Daily News outdoor columnist Larry Lyons has been following the subject for some time.
In a column he wrote for the Daily News on Nov. 5, 2003, Lyons said that all of Michigan's neighboring states have dove hunting seasons. He added that despite the controversy of the subject, doves are the country's "prevelant and popular game bird."
According to Lyons, "Doves are strictly seed and grain eaters and with wheat, corn and soy beans covering much of rural America… For nearly 40 years their population nationwide has remained at a relatively stable 400-500 million birds.

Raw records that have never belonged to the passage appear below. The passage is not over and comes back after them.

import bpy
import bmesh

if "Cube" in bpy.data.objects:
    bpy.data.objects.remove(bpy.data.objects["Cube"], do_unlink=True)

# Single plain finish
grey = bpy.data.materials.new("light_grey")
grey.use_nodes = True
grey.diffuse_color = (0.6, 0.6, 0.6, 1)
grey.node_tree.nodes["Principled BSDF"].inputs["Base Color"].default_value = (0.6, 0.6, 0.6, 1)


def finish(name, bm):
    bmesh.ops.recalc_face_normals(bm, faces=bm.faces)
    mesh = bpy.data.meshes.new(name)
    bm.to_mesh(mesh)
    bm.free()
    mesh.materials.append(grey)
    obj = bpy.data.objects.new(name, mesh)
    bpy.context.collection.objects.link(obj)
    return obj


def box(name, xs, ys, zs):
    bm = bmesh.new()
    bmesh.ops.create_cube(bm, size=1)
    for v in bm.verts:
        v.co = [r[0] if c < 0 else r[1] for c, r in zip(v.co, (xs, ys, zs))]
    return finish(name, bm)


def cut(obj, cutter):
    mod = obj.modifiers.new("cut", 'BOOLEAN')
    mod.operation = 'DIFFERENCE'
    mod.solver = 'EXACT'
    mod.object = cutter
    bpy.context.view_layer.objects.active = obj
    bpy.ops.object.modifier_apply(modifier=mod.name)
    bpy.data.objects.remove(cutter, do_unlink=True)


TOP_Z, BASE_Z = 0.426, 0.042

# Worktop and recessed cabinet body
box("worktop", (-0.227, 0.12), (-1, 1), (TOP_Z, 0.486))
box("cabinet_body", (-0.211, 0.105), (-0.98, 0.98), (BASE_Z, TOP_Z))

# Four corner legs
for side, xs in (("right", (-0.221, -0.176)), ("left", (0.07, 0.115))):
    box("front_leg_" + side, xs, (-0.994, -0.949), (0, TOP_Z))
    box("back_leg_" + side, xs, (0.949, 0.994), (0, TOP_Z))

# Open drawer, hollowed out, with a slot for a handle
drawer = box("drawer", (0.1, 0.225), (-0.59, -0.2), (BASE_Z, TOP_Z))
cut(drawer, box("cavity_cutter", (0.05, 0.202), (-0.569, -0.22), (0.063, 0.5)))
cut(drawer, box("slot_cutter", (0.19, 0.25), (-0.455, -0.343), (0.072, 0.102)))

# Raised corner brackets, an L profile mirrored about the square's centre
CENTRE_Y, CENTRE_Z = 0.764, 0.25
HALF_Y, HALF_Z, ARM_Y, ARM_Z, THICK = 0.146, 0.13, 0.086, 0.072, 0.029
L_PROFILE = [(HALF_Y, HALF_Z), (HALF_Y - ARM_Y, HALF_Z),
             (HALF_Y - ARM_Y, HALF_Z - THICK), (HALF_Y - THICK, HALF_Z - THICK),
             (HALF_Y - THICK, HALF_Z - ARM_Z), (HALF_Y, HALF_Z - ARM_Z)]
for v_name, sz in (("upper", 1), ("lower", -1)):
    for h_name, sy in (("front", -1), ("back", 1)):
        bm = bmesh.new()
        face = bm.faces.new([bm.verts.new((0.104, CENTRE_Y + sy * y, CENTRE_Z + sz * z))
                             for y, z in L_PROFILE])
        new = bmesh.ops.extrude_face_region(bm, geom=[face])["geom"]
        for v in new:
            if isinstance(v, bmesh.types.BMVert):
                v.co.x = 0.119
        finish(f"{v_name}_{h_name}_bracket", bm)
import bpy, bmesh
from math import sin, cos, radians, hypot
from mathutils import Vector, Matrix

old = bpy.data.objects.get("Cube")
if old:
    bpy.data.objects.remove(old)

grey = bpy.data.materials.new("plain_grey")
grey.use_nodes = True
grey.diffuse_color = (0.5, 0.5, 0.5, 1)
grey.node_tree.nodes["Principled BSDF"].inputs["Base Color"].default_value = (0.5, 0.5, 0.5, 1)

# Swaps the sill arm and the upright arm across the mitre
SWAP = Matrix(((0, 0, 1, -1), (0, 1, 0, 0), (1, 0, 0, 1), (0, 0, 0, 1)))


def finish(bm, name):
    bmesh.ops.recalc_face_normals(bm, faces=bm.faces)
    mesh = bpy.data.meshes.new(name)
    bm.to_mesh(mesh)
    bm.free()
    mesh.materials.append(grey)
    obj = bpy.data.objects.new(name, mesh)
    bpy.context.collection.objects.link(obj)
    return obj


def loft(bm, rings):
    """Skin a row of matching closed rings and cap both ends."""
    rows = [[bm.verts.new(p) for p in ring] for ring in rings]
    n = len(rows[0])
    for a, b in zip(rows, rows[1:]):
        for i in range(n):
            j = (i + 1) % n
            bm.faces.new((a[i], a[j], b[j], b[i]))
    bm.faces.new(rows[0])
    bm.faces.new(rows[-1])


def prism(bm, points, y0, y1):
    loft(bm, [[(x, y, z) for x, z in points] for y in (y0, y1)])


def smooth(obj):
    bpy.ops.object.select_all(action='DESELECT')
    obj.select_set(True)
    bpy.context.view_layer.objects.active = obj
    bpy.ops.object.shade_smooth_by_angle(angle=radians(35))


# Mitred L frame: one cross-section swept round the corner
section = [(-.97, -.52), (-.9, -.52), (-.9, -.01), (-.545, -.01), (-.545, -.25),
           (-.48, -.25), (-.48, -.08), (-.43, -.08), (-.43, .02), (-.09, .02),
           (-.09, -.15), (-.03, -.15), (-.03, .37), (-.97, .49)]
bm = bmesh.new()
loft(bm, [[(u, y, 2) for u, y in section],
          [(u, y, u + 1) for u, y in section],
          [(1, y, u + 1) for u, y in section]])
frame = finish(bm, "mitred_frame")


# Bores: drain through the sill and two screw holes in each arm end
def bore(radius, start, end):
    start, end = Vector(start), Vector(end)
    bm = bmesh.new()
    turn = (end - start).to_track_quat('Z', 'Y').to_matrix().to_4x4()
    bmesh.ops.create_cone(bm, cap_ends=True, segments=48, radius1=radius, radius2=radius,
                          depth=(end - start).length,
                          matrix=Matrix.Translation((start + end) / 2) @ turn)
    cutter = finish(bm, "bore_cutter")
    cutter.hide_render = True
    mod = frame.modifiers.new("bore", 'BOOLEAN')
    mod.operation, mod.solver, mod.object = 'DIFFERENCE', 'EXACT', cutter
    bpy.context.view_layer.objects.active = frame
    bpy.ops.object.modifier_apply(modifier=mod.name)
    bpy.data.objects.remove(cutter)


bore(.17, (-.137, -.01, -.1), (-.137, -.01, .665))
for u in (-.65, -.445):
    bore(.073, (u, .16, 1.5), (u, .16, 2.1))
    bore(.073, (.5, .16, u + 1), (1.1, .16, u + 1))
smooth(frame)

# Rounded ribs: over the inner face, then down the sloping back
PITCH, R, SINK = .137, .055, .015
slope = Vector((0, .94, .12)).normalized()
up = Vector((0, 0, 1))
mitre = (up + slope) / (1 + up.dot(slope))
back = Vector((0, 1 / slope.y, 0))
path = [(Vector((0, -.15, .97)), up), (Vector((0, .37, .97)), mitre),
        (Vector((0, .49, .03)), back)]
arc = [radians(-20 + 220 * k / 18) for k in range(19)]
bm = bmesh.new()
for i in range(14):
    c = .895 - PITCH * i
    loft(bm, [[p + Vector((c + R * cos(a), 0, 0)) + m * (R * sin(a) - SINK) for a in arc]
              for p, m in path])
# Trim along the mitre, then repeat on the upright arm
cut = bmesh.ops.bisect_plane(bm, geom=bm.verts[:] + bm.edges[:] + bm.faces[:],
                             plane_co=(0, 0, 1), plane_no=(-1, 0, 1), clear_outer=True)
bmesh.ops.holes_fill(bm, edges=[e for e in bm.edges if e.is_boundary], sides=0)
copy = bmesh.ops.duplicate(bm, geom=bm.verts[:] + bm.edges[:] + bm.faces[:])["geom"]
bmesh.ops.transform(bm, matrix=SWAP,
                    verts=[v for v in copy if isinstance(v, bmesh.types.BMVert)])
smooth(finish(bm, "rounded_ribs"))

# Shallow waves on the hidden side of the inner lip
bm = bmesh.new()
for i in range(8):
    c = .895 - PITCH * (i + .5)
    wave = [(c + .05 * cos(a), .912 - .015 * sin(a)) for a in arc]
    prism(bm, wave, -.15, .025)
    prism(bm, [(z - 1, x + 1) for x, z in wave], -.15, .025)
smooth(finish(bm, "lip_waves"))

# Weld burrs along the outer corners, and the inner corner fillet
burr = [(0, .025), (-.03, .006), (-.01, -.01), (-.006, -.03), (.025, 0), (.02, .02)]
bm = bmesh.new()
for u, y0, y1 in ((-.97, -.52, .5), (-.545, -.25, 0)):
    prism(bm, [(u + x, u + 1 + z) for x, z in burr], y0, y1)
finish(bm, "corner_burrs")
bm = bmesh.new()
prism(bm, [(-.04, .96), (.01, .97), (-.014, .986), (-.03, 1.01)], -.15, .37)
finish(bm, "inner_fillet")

Many experts claim they even outnumber English sparrows and house finches."
But the problem is, people perceive that doves will be eliminated by hunting.
Lyons said common concerns include:
In reality, city doves and rural doves tend to be distinctly separate according to Lyons.
In states where hunting does take place, it usually is done in and around crop fields where the birds flock in large numbers to feed on the grain.
Figures point to the fact that Michigan's dove population is between eight and 10 million birds with the largest portion of that population residing in the southern lower third of the state.
Most doves migrate south for the winter, usually to Texas, Louisiana and Mississippi, as well as Alabama, George and Florida.
From a hunter's perspective, Lyons wrote on Nov. 5 that "at this point a lot of Michigan hunters go to Indiana and Ohio to dove hunt, leaving considerable amounts of cash at the motels, gas stations, restaurants and sporting goods stores of these neighboring states that would otherwise be spent here in Michigan. The DNR also misses out on a lot of license money that would go toward managing all of Michigan's wildlife. Also, dove hunting is great for the elderly and handicapped. Typically hunters simply sit on stands around grain fields and wait for the birds to come in. Since so little effort is involved virtually anyone can participate."
The dove currently is protected under the Federal Migratory Bird Treat Act, which means that controlled hunting is allowed based upon dove population surveys. States that allow dove hunting are responsible for creating their own hunting seasons within federal guidelines.
All of the southern states allow dove hunting among the 39 states that do so. In the midwest, Wisconsin, Illinois, Indiana and Ohio have dove hunting seasons.
Approximately 22.7 million doves are harvested annually.
As expected, the National Rifle Association was thrilled by the Michigan vote.